[Stored records]
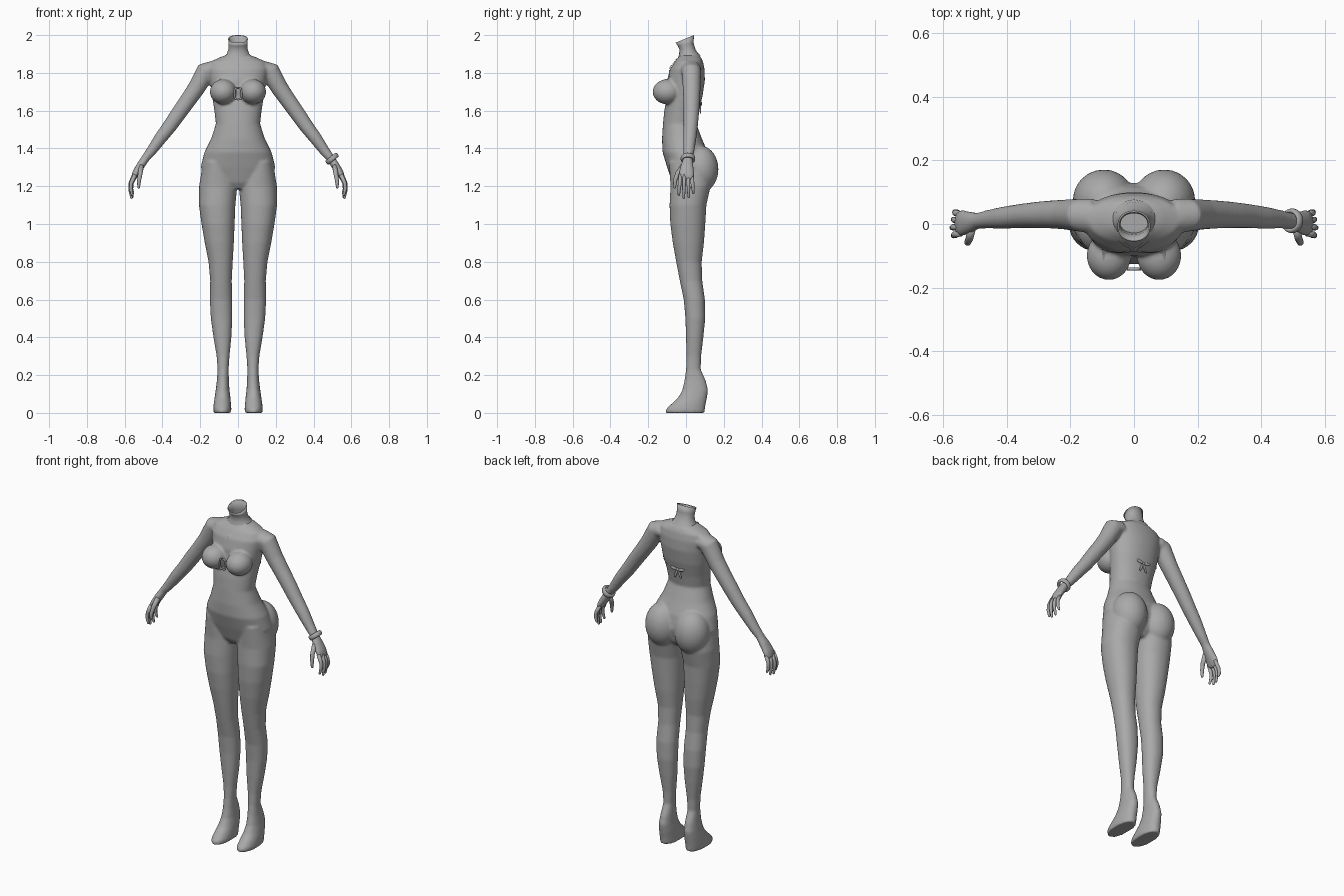
import bpy, bmesh, math
from mathutils import Vector, Matrix

if "Cube" in bpy.data.objects:
    bpy.data.objects.remove(bpy.data.objects["Cube"])

mat = bpy.data.materials.new("plain grey")
mat.diffuse_color = (0.4, 0.4, 0.4, 1)
mat.use_nodes = True
mat.node_tree.nodes["Principled BSDF"].inputs["Base Color"].default_value = mat.diffuse_color
SEG = 40


def sgnpow(v, p):
    return math.copysign(abs(v) ** p, v)


def flat_ring(z, x0, x1, y0, y1, tilt=0.0, power=0.92):
    """Horizontal rounded ring; tilt lifts its back edge."""
    pts = []
    for i in range(SEG):
        a = 2 * math.pi * i / SEG
        c, s = sgnpow(math.cos(a), power), sgnpow(math.sin(a), power)
        pts.append(Vector(((x0 + x1) / 2 + c * (x1 - x0) / 2,
                           (y0 + y1) / 2 + s * (y1 - y0) / 2, z + tilt * s)))
    return pts


def loft(bm, rings, caps=True):
    rows = [[bm.verts.new(p) for p in r] for r in rings]
    n = len(rows[0])
    for a, b in zip(rows, rows[1:]):
        for i in range(n):
            j = (i + 1) % n
            bm.faces.new((a[i], a[j], b[j], b[i]))
    if caps:
        bm.faces.new(rows[0][::-1])
        bm.faces.new(rows[-1])


def tube(bm, path, seg=16):
    """Tube through (x, y, z, y radius, thickness radius), rounded at the end."""
    path = list(path)
    c, d = Vector(path[-1][:3]), Vector(path[-2][:3])
    t = (c - d).normalized()
    r, q = path[-1][3:]
    for k, f in ((0.6, 0.8), (0.95, 0.35)):
        path.append((*(c + t * q * k), r * f, q * f))
    P = [Vector(p[:3]) for p in path]
    rings = []
    for i, p in enumerate(path):
        t = (P[min(i + 1, len(P) - 1)] - P[max(i - 1, 0)]).normalized()
        n = t.cross(Vector((0, 1, 0))).normalized()
        s = n.cross(t)
        rings.append([P[i] + s * (p[3] * math.cos(2 * math.pi * k / seg))
                      + n * (p[4] * math.sin(2 * math.pi * k / seg)) for k in range(seg)])
    loft(bm, rings)


def ball(bm, centre, radii, rot=Matrix()):
    m = Matrix.Translation(centre) @ rot @ Matrix.Diagonal((*radii, 1))
    bmesh.ops.create_uvsphere(bm, u_segments=24, v_segments=16, radius=1, matrix=m)


def finish(bm, name):
    bmesh.ops.recalc_face_normals(bm, faces=bm.faces)
    for f in bm.faces:
        f.smooth = True
    me = bpy.data.meshes.new(name)
    bm.to_mesh(me)
    bm.free()
    me.materials.append(mat)
    ob = bpy.data.objects.new(name, me)
    bpy.context.collection.objects.link(ob)
    return ob


# Body: overlapping volumes fused into one smooth skin
TORSO = [(1.185, .06, -.05, .08), (1.22, .15, -.073, .11), (1.3, .198, -.1, .13),
         (1.38, .178, -.124, .115), (1.45, .143, -.127, .085), (1.53, .117, -.122, .055),
         (1.6, .125, -.115, .068), (1.68, .138, -.1, .088), (1.76, .15, -.1, .1),
         (1.82, .16, -.085, .098), (1.86, .145, -.06, .09), (1.885, .09, -.04, .078),
         (1.897, .055, -.03, .06)]
LEG = [(1.33, .04, .185, -.09, .12), (1.2, .004, .206, -.082, .13), (1.1, .014, .207, -.087, .108),
       (1.0, .018, .193, -.083, .102), (.9, .022, .176, -.07, .095), (.8, .028, .156, -.052, .083),
       (.7, .033, .147, -.033, .086), (.6, .03, .149, -.012, .1), (.5, .03, .144, -.003, .102),
       (.4, .035, .13, .0, .092), (.3, .045, .113, .003, .08), (.23, .05, .108, .0, .078),
       (.17, .048, .112, -.008, .105), (.12, .045, .118, -.02, .117), (.08, .04, .124, -.042, .111),
       (.045, .037, .129, -.08, .104), (.02, .035, .131, -.106, .1), (.0, .036, .13, -.107, .098)]
ARM = [(.13, .025, 1.82, .055, .045), (.17, .028, 1.808, .052, .053), (.22, .03, 1.72, .047, .046),
       (.265, .03, 1.655, .044, .043), (.315, .028, 1.585, .041, .041), (.36, .025, 1.52, .038, .038),
       (.41, .02, 1.455, .035, .034), (.46, .015, 1.385, .029, .027), (.492, .01, 1.345, .025, .022),
       (.515, .006, 1.31, .034, .022), (.54, .003, 1.27, .041, .02), (.552, .002, 1.245, .04, .015)]
bm = bmesh.new()
loft(bm, [flat_ring(z, -w, w, a, b) for z, w, a, b in TORSO])
for s in (-1, 1):
    loft(bm, [flat_ring(z, *sorted((s * a, s * b)), c, d) for z, a, b, c, d in LEG])
    tube(bm, [(s * p[0], *p[1:]) for p in ARM], 24)
    ball(bm, (s * .079, -.1, 1.70), (.07, .077, .066))
    ball(bm, (s * .095, .075, 1.29), (.098, .097, .125))
body = finish(bm, "body")
m = body.modifiers.new("fuse", 'REMESH')
m.mode, m.voxel_size, m.use_smooth_shade = 'VOXEL', 0.007, True
m = body.modifiers.new("soften", 'SMOOTH')
m.factor, m.iterations = 0.5, 6
dg = bpy.context.evaluated_depsgraph_get()
skin = bpy.data.meshes.new_from_object(body.evaluated_get(dg))
body.modifiers.clear()
body.data = skin
skin.materials.clear()
skin.materials.append(mat)

# Hollow neck with a sloping open rim
bm = bmesh.new()
loft(bm, [flat_ring(*r) for r in (
    (1.872, -.085, .085, -.045, .085), (1.9, -.06, .06, -.036, .066), (1.925, -.051, .051, -.035, .05),
    (1.95, -.05, .05, -.043, .04, .008), (1.98, -.052, .052, -.055, .042, .02),
    (1.978, -.046, .046, -.048, .036, .02), (1.94, -.042, .042, -.034, .033, .005),
    (1.895, -.045, .045, -.028, .048))], caps=False)
finish(bm, "neck")

# Fingers and thumbs
for s, side in ((-1, "right"), (1, "left")):
    bm = bmesh.new()
    for k, (y, tip) in enumerate(((-.029, 1.155), (-.009, 1.14), (.011, 1.143), (.03, 1.165))):
        x = .55 - .004 * abs(k - 1)
        tube(bm, [(s * x, y, 1.26, .0105, .0115), (s * (x + .02), y * 1.15, 1.215, .0098, .01),
                  (s * (x + .022), y * 1.25, 1.185, .0088, .009), (s * (x + .014), y * 1.3, tip, .0065, .0065)], 12)
    tube(bm, [(s * .512, -.015, 1.305, .016, .014), (s * .518, -.045, 1.265, .013, .012),
              (s * .524, -.058, 1.23, .0105, .0105), (s * .526, -.06, 1.195, .007, .007)], 12)
    finish(bm, side + "_fingers")

# Bracelet on the left wrist
bm = bmesh.new()
axis = Vector((.62, 0, -.78)).to_track_quat('Z', 'Y').to_matrix()
hoop = []
for k in range(33):
    a = 2 * math.pi * k / 32
    d = axis @ Vector((math.cos(a), math.sin(a), 0))
    up = axis @ Vector((0, 0, 1))
    hoop.append([Vector((.498, .01, 1.346)) + d * (.031 + .008 * math.cos(b)) + up * (.014 * math.sin(b))
                 for b in (math.pi * j / 5 for j in range(10))])
loft(bm, hoop, caps=False)
bmesh.ops.remove_doubles(bm, verts=bm.verts, dist=1e-5)
finish(bm, "bracelet")


# Straps: narrow ribbons laid on the skin
def strap(name, path, width, side):
    bpy.context.view_layer.update()
    g = bpy.context.evaluated_depsgraph_get()
    pts = []
    for (x0, z0), (x1, z1) in zip(path, path[1:]):
        pts += [Vector((x0 + (x1 - x0) * k / 12, 0, z0 + (z1 - z0) * k / 12)) for k in range(12)]
    pts.append(Vector((path[-1][0], 0, path[-1][1])))
    b = bmesh.new()
    rows = []
    for i, p in enumerate(pts):
        t = (pts[min(i + 1, len(pts) - 1)] - pts[max(i - 1, 0)]).normalized()
        n = Vector((-t.z, 0, t.x))
        row = []
        for e in (-1, 0, 1):
            q = p + n * (e * width / 2)
            hit, loc, nor, *_ = bpy.context.scene.ray_cast(g, Vector((q.x, side, q.z)), Vector((0, -side, 0)))
            if hit:
                row.append(b.verts.new(loc + nor * .003))
        if len(row) == 3:
            rows.append(row)
    for r, q in zip(rows, rows[1:]):
        for k in (0, 1):
            b.faces.new((r[k], r[k + 1], q[k + 1], q[k]))
    finish(b, name)


for s, side in ((-1, "right"), (1, "left")):
    strap(side + "_neck_strap", [(s * .06, 1.893), (s * .045, 1.872), (0, 1.83), (-s * .1, 1.765)], .012, -1)
strap("back_neck_strap", [(-.06, 1.9), (0, 1.893), (.06, 1.9)], .012, 1)
strap("back_band", [(-.128, 1.665), (0, 1.635), (.128, 1.665)], .012, 1)

# Oblong ring between the cups
bm = bmesh.new()
ring = []
for k in range(33):
    a = 2 * math.pi * k / 32
    d = Vector((sgnpow(math.cos(a), .6), 0, sgnpow(math.sin(a), .6)))
    c = Vector((d.x * .018, -.142, 1.69 + d.z * .03))
    ring.append([c + d * (.005 * math.cos(b)) + Vector((0, .005 * math.sin(b), 0))
                 for b in (math.pi * j / 4 for j in range(8))])
loft(bm, ring, caps=False)
bmesh.ops.remove_doubles(bm, verts=bm.verts, dist=1e-5)
finish(bm, "chest_ring")

# Bow at the back
bm = bmesh.new()
ball(bm, (0, .077, 1.635), (.009, .009, .009))
for s in (-1, 1):
    ball(bm, (s * .025, .08, 1.638), (.022, .005, .009), Matrix.Rotation(-s * .2, 4, 'Y'))
    ball(bm, (s * .012, .076, 1.608), (.007, .004, .027), Matrix.Rotation(-s * .4, 4, 'Y'))
finish(bm, "back_bow")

To do =
Would you reproduce the lines above, from the very first through the line containing "pts.append(Vector(((x0 + x1)", exactly and without the pictures?

Output =
import bpy, bmesh, math
from mathutils import Vector, Matrix

if "Cube" in bpy.data.objects:
    bpy.data.objects.remove(bpy.data.objects["Cube"])

mat = bpy.data.materials.new("plain grey")
mat.diffuse_color = (0.4, 0.4, 0.4, 1)
mat.use_nodes = True
mat.node_tree.nodes["Principled BSDF"].inputs["Base Color"].default_value = mat.diffuse_color
SEG = 40


def sgnpow(v, p):
    return math.copysign(abs(v) ** p, v)


def flat_ring(z, x0, x1, y0, y1, tilt=0.0, power=0.92):
    """Horizontal rounded ring; tilt lifts its back edge."""
    pts = []
    for i in range(SEG):
        a = 2 * math.pi * i / SEG
        c, s = sgnpow(math.cos(a), power), sgnpow(math.sin(a), power)
        pts.append(Vector(((x0 + x1) / 2 + c * (x1 - x0) / 2,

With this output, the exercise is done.